- DIRECTIONS FOR THIS TASK
Whatever runs from the line with "mid = [bm.verts.new((x, y, h))" to the end of the records below must be copied exactly, with nothing else included.

- RECORDS SHOWN
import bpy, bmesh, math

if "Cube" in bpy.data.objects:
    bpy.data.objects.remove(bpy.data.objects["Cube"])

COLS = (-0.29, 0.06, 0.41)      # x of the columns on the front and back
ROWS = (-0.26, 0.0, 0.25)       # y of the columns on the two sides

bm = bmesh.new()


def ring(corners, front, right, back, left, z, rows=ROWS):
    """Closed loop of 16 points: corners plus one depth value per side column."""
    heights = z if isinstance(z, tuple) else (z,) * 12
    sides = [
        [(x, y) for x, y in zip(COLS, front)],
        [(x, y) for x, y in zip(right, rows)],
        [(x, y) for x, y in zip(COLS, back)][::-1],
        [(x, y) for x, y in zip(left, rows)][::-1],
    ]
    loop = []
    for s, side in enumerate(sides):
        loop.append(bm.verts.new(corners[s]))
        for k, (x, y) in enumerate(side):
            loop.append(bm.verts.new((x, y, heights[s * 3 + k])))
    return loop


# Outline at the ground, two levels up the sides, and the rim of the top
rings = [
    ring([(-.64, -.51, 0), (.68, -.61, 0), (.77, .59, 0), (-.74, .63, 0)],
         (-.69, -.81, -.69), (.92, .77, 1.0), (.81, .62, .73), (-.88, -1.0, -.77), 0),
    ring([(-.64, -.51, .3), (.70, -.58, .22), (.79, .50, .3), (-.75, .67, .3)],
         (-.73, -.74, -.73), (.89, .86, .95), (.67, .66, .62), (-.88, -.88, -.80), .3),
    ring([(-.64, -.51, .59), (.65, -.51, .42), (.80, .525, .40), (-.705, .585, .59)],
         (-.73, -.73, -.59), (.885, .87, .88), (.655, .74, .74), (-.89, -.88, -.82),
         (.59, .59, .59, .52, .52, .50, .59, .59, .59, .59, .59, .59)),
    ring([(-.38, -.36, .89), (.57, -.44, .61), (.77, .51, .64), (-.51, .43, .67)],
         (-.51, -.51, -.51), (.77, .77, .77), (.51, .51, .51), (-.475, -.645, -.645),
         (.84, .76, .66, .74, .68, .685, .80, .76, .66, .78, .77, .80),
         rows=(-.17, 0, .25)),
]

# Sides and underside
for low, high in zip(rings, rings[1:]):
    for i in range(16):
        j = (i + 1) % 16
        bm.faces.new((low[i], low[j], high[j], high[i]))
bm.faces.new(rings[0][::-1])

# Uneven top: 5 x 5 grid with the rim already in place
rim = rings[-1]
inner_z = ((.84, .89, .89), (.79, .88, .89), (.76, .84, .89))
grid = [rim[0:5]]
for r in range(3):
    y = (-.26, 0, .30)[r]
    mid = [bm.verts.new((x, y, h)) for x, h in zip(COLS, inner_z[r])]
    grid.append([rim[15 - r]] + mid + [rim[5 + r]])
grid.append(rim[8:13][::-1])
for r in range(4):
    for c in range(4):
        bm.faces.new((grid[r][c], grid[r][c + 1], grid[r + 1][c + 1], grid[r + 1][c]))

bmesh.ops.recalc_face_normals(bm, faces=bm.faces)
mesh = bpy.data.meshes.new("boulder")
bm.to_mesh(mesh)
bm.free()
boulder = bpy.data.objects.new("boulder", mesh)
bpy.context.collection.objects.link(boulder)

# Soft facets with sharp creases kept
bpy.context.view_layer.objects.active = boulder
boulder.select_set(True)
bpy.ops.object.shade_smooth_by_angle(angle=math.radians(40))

- RESULT FOR THIS EXERCISE
    mid = [bm.verts.new((x, y, h)) for x, h in zip(COLS, inner_z[r])]
    grid.append([rim[15 - r]] + mid + [rim[5 + r]])
grid.append(rim[8:13][::-1])
for r in range(4):
    for c in range(4):
        bm.faces.new((grid[r][c], grid[r][c + 1], grid[r + 1][c + 1], grid[r + 1][c]))

bmesh.ops.recalc_face_normals(bm, faces=bm.faces)
mesh = bpy.data.meshes.new("boulder")
bm.to_mesh(mesh)
bm.free()
boulder = bpy.data.objects.new("boulder", mesh)
bpy.context.collection.objects.link(boulder)

# Soft facets with sharp creases kept
bpy.context.view_layer.objects.active = boulder
boulder.select_set(True)
bpy.ops.object.shade_smooth_by_angle(angle=math.radians(40))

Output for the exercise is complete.